◆ PROVIDED RECORDS:
______________________________
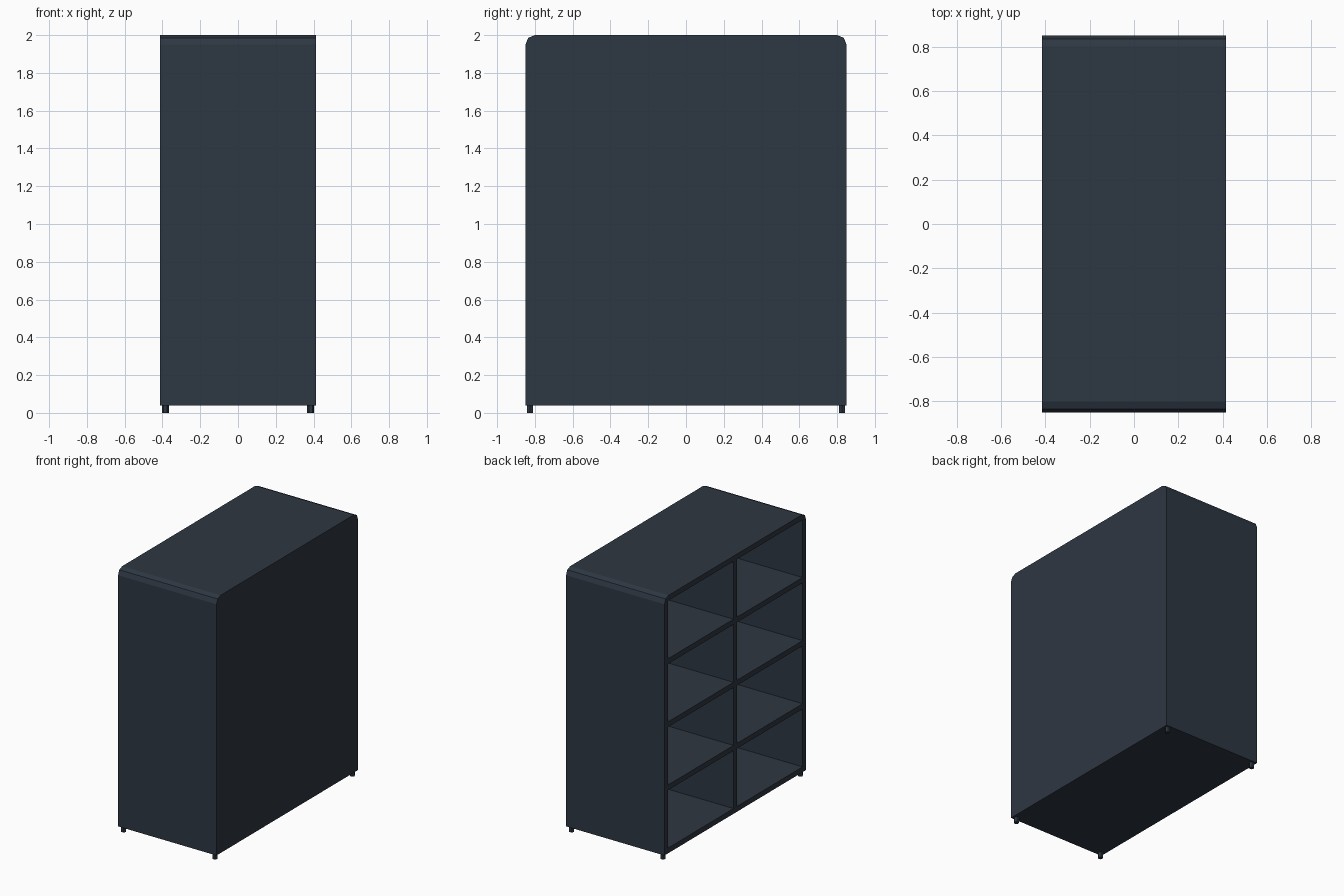
import bpy, bmesh
from math import radians
from mathutils import Matrix, Vector

default = bpy.data.objects.get("Cube")
if default:
    bpy.data.objects.remove(default, do_unlink=True)

W, D, TOP, FOOT = 0.414, 0.85, 2.0, 0.04   # half width, half depth, heights
WALL, COLS, ROWS = 0.04, 2, 4

slate = bpy.data.materials.new("dark_slate")
slate.use_nodes = True
colour = (0.027, 0.038, 0.054, 1)
slate.diffuse_color = colour
slate.node_tree.nodes["Principled BSDF"].inputs["Base Color"].default_value = colour


def add_object(name, bm):
    mesh = bpy.data.meshes.new(name)
    bm.to_mesh(mesh)
    bm.free()
    mesh.materials.append(slate)
    obj = bpy.data.objects.new(name, mesh)
    bpy.context.collection.objects.link(obj)
    return obj


def add_box(bm, lo, hi):
    lo, hi = Vector(lo), Vector(hi)
    matrix = Matrix.Translation((lo + hi) / 2) @ Matrix.Diagonal((*(hi - lo), 1))
    bmesh.ops.create_cube(bm, size=1, matrix=matrix)


# Cabinet body with its two upper ends rounded
bm = bmesh.new()
add_box(bm, (-W, -D, FOOT), (W, D, TOP))
ends = [e for e in bm.edges if all(v.co.z > 1 for v in e.verts)
        and abs(e.verts[0].co.y - e.verts[1].co.y) < 0.01]
bmesh.ops.bevel(bm, geom=ends, offset=0.05, segments=2, profile=0.5, affect='EDGES')
body = add_object("cabinet_body", bm)

# Cubby holes open towards the shelf side
bm = bmesh.new()
cell_y = (2 * D - (COLS + 1) * WALL) / COLS
cell_z = (TOP - FOOT - (ROWS + 1) * WALL) / ROWS
for c in range(COLS):
    for r in range(ROWS):
        y = -D + WALL + c * (cell_y + WALL)
        z = FOOT + WALL + r * (cell_z + WALL)
        add_box(bm, (-W - 0.1, y, z), (W - WALL, y + cell_y, z + cell_z))
holes = add_object("cubby_cutter", bm)
holes.hide_render = True
cut = body.modifiers.new("cubbies", 'BOOLEAN')
cut.operation, cut.solver, cut.object = 'DIFFERENCE', 'EXACT', holes
bpy.context.view_layer.objects.active = body
bpy.ops.object.modifier_apply(modifier=cut.name)
bpy.data.objects.remove(holes, do_unlink=True)

# Six-sided feet in the corners
for side, x in (("right", -0.385), ("left", 0.385)):
    for end, y in (("front", -0.825), ("back", 0.825)):
        bm = bmesh.new()
        bmesh.ops.create_cone(bm, cap_ends=True, segments=6, radius1=0.0185, radius2=0.0185,
                              depth=FOOT, matrix=Matrix.Translation((x, y, FOOT / 2))
                              @ Matrix.Rotation(radians(90), 4, 'Z'))
        add_object(f"{end}_{side}_foot", bm)
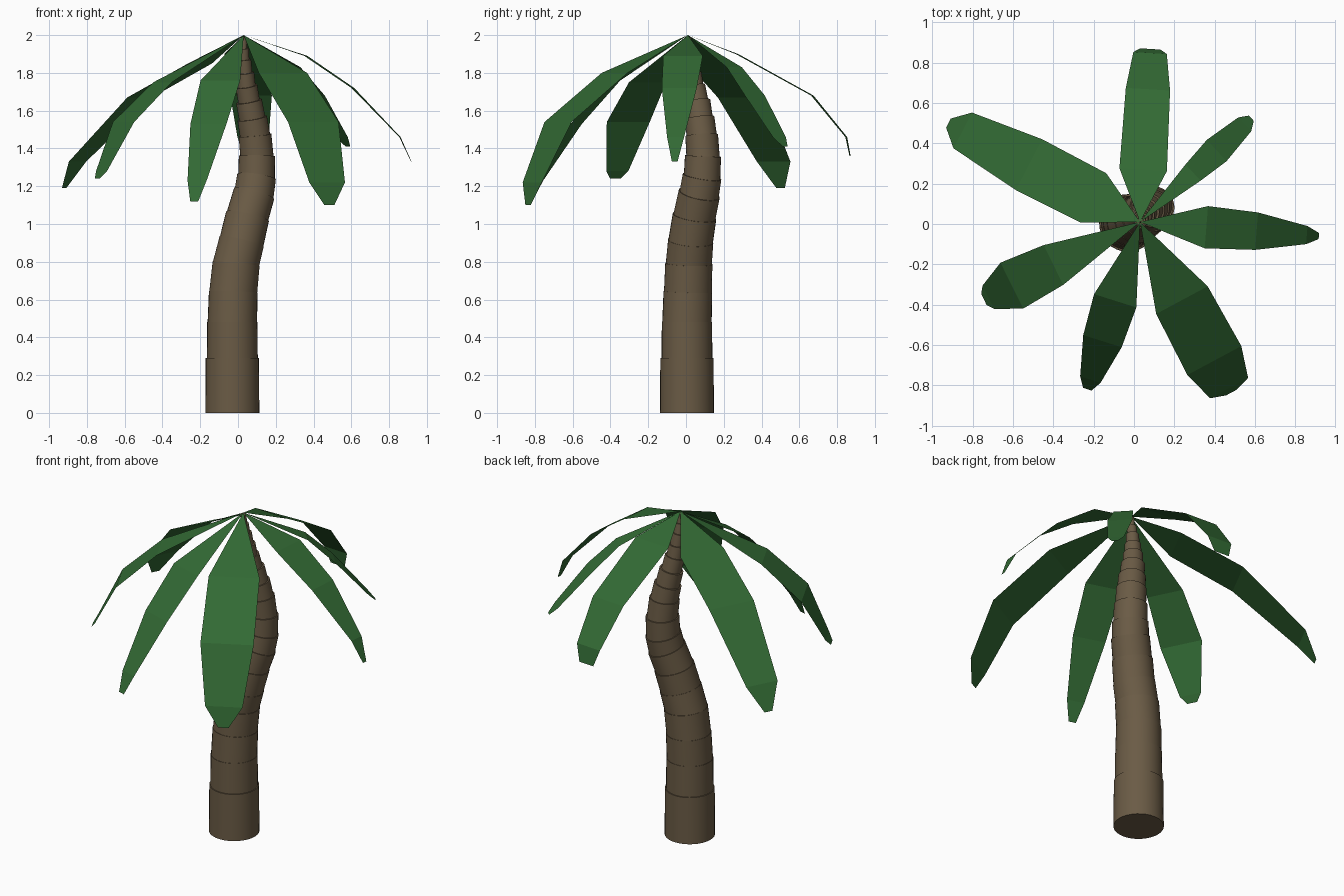
import bpy, bmesh, math
from mathutils import Vector

cube = bpy.data.objects.get("Cube")
if cube:
    bpy.data.objects.remove(cube)


def material(name, rgb):
    m = bpy.data.materials.new(name)
    m.use_nodes = True
    m.diffuse_color = (*rgb, 1)
    bsdf = next(n for n in m.node_tree.nodes if n.type == 'BSDF_PRINCIPLED')
    bsdf.inputs["Base Color"].default_value = (*rgb, 1)
    bsdf.inputs["Roughness"].default_value = 0.9
    return m


def add_object(name, bm, mat):
    mesh = bpy.data.meshes.new(name)
    bm.to_mesh(mesh)
    bm.free()
    mesh.materials.append(mat)
    obj = bpy.data.objects.new(name, mesh)
    bpy.context.collection.objects.link(obj)
    return obj


bark = material("bark brown", (0.145, 0.105, 0.06))
green = material("leaf green", (0.032, 0.142, 0.034))

# Trunk: stacked, tilted sections that shrink towards the crown (x, y, z, radius)
joints = [
    (-.03, .005, 0, .143), (-.03, .005, .29, .135), (-.03, .005, .48, .131),
    (-.025, .01, .64, .127), (-.01, .015, .79, .122), (.02, .025, .91, .118),
    (.05, .045, 1.04, .112), (.085, .07, 1.16, .105), (.098, .085, 1.25, .097),
    (.1, .09, 1.36, .088), (.09, .083, 1.47, .08), (.075, .072, 1.56, .07),
    (.058, .06, 1.65, .058), (.045, .045, 1.73, .048), (.038, .035, 1.8, .038),
    (.032, .025, 1.87, .028), (.03, .015, 1.93, .018), (.03, .01, 1.99, 0),
]
bm = bmesh.new()
for lower, upper in zip(joints, joints[1:]):
    a, b = Vector(lower[:3]), Vector(upper[:3])
    axis = b - a
    # Sections above the base reach down into the one below
    start = a - axis * 0.15 if a.z > 0 else a
    made = bmesh.ops.create_cone(
        bm, cap_ends=True, segments=32, radius1=lower[3], radius2=lower[3] * 0.985,
        depth=(b - start).length)
    spin = axis.to_track_quat('Z', 'Y').to_matrix().to_4x4()
    spin.translation = (start + b) / 2
    bmesh.ops.transform(bm, matrix=spin, verts=made["verts"])
trunk = add_object("trunk", bm, bark)
bpy.ops.object.select_all(action='DESELECT')
trunk.select_set(True)
bpy.context.view_layer.objects.active = trunk
bpy.ops.object.shade_smooth_by_angle(angle=math.radians(35))

# Leaves: heading in degrees, then stations of (distance, half width, height)
crown = Vector((.03, .01, 2.0))
leaves = {
    "back_leaf": (86.6, [(.26, .118, 1.9), (.66, .11, 1.68), (.84, .083, 1.46), (.86, .05, 1.36)]),
    "back_left_leaf": (43, [(.36, .055, 1.83), (.52, .072, 1.68), (.71, .047, 1.46), (.755, .018, 1.41)]),
    "left_leaf": (-4.5, [(.33, .105, 1.89), (.58, .093, 1.72), (.83, .045, 1.46), (.89, .015, 1.33)]),
    "front_left_leaf": (-61.8, [(.44, .145, 1.8), (.78, .152, 1.54), (.935, .107, 1.22), (.96, .03, 1.1)]),
    "front_leaf": (-107.5, [(.41, .11, 1.76), (.62, .1, 1.53), (.82, .053, 1.23), (.87, .022, 1.12)]),
    "front_right_leaf": (-153.6, [(.48, .11, 1.75), (.71, .127, 1.54), (.84, .065, 1.28), (.865, .03, 1.24)]),
    "back_right_leaf": (152.7, [(.26, .138, 1.85), (.62, .142, 1.67), (.99, .1, 1.33), (1.07, .025, 1.19)]),
}
for name, (heading, stations) in leaves.items():
    t = math.radians(heading)
    out = Vector((math.cos(t), math.sin(t), 0))
    side = Vector((-out.y, out.x, 0))
    bm = bmesh.new()
    tip = bm.verts.new(crown)
    previous = None
    for reach, half, z in stations:
        mid = crown + out * reach
        mid.z = z
        row = [bm.verts.new(mid + side * half), bm.verts.new(mid - side * half)]
        if previous:
            bm.faces.new((*previous, row[1], row[0]))
        else:
            bm.faces.new((tip, row[1], row[0]))
        previous = row
    add_object(name, bm, green)
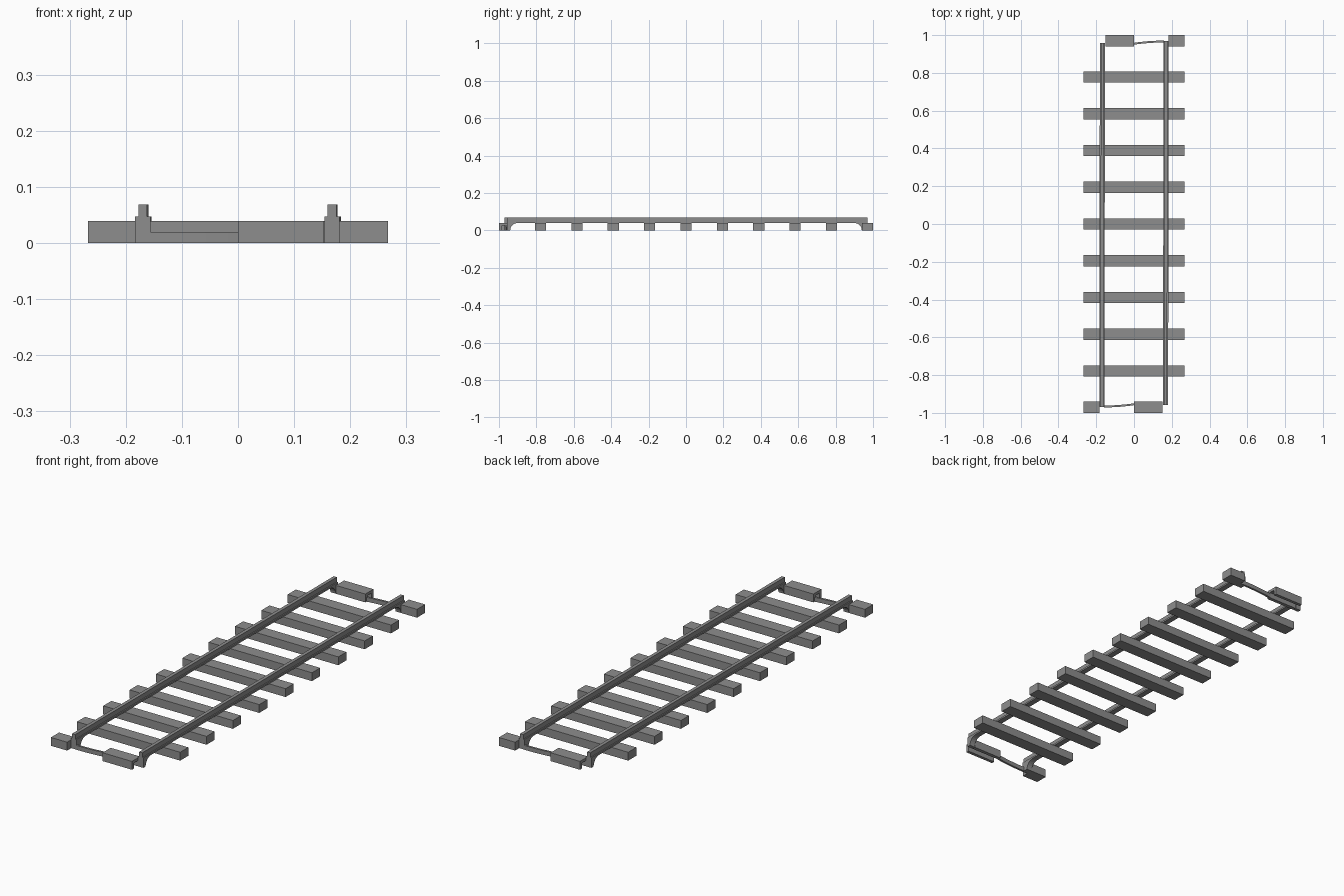
import bpy, bmesh, math
from mathutils import Matrix

if "Cube" in bpy.data.objects:
    bpy.data.objects.remove(bpy.data.objects["Cube"])

steel = bpy.data.materials.new("track grey")
steel.diffuse_color = (0.27, 0.27, 0.27, 1)
steel.use_nodes = True
steel.node_tree.nodes["Principled BSDF"].inputs["Base Color"].default_value = steel.diffuse_color

TIE_TOP, TIE_HALF_W, TIE_HALF_L = 0.039, 0.03, 0.267
HALF_TURN = Matrix.Rotation(math.pi, 4, 'Z')


def finish(name, bm):
    bmesh.ops.recalc_face_normals(bm, faces=bm.faces)
    mesh = bpy.data.meshes.new(name)
    bm.to_mesh(mesh)
    bm.free()
    mesh.materials.append(steel)
    obj = bpy.data.objects.new(name, mesh)
    bpy.context.collection.objects.link(obj)
    return obj


def prism(name, outline, place, a, b):
    """Extrude a flat outline from a to b; place maps (u, v, depth) to a point."""
    bm = bmesh.new()
    near = [bm.verts.new(place(u, v, a)) for u, v in outline]
    far = [bm.verts.new(place(u, v, b)) for u, v in outline]
    bm.faces.new(near)
    bm.faces.new(far[::-1])
    n = len(outline)
    for i in range(n):
        j = (i + 1) % n
        bm.faces.new((near[i], near[j], far[j], far[i]))
    return finish(name, bm)


def box_outline(u0, u1, v0, v1):
    return [(u0, v0), (u1, v0), (u1, v1), (u0, v1)]


def along_x(u, v, d):
    return (d, u, v)


def along_z(u, v, d):
    return (u, v, d)


def rail_place(u, v, d):
    # the rail drifts very slightly inward towards its far end
    return (-0.1685 + d + 0.0013 * u, u, v)


# Full-length ties
for i in range(-4, 5):
    y = i * 0.1945
    prism(f"tie_{i + 5}", box_outline(y - TIE_HALF_W, y + TIE_HALF_W, 0, TIE_TOP),
          along_x, -TIE_HALF_L, TIE_HALF_L)

# Rail foot: flange with a filleted leg at each end
Y0, Y1, FOOT_TOP, HEAD_TOP = -0.97, 0.957, 0.047, 0.069
fillet = [(0.04 * (1 - math.cos(math.radians(a))), TIE_TOP * math.sin(math.radians(a)))
          for a in range(0, 91, 15)]
foot = [(Y0, 0)]
foot += [(-0.94 + f, z) for f, z in fillet]
foot += [(0.94 - f, z) for f, z in reversed(fillet)]
foot += [(Y1, 0), (Y1, FOOT_TOP), (Y0, FOOT_TOP)]

# Coupling strip: gentle S curve between the rail leg and the socket block
strip = []
for i in range(9):
    t = i / 8
    strip.append((-0.158 + 0.160 * t, -0.966 + 0.012 * t * t))
strip_outline = ([(x, y - 0.005) for x, y in strip]
                 + [(x, y + 0.005) for x, y in reversed(strip)])

# Socket block: grooved underneath to sit on the neighbouring strip
socket = [(-1.0, 0), (-0.985, 0), (-0.985, 0.026), (-0.957, 0.026),
          (-0.957, 0), (-0.94, 0), (-0.94, TIE_TOP), (-1.0, TIE_TOP)]

# Each half is the other turned about the vertical axis
for side, turn in (("front", Matrix.Identity(4)), ("back", HALF_TURN)):
    parts = [
        prism(f"{side}_rail_foot", foot, rail_place, -0.0135, 0.0135),
        prism(f"{side}_rail_head", box_outline(Y0, Y1, FOOT_TOP, HEAD_TOP),
              rail_place, -0.008, 0.008),
        prism(f"{side}_end_tie", box_outline(-1.0, -0.94, 0, TIE_TOP),
              along_x, -TIE_HALF_L, -0.183),
        prism(f"{side}_socket_block", socket, along_x, 0.0, 0.152),
        prism(f"{side}_coupling_strip", strip_outline, along_z, 0.0, 0.02),
    ]
    for p in parts:
        p.data.transform(turn)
______________________________
◆ EXERCISE DETAILS:
Starting with the line above that holds "along_x, -TIE_HALF_L, TIE_HALF_L)" and stopping with the line that holds "y in reversed(strip)])", reproduce each line exactly, omitting all other lines.

◆ RESPONSE AREA:
          along_x, -TIE_HALF_L, TIE_HALF_L)

# Rail foot: flange with a filleted leg at each end
Y0, Y1, FOOT_TOP, HEAD_TOP = -0.97, 0.957, 0.047, 0.069
fillet = [(0.04 * (1 - math.cos(math.radians(a))), TIE_TOP * math.sin(math.radians(a)))
          for a in range(0, 91, 15)]
foot = [(Y0, 0)]
foot += [(-0.94 + f, z) for f, z in fillet]
foot += [(0.94 - f, z) for f, z in reversed(fillet)]
foot += [(Y1, 0), (Y1, FOOT_TOP), (Y0, FOOT_TOP)]

# Coupling strip: gentle S curve between the rail leg and the socket block
strip = []
for i in range(9):
    t = i / 8
    strip.append((-0.158 + 0.160 * t, -0.966 + 0.012 * t * t))
strip_outline = ([(x, y - 0.005) for x, y in strip]
                 + [(x, y + 0.005) for x, y in reversed(strip)])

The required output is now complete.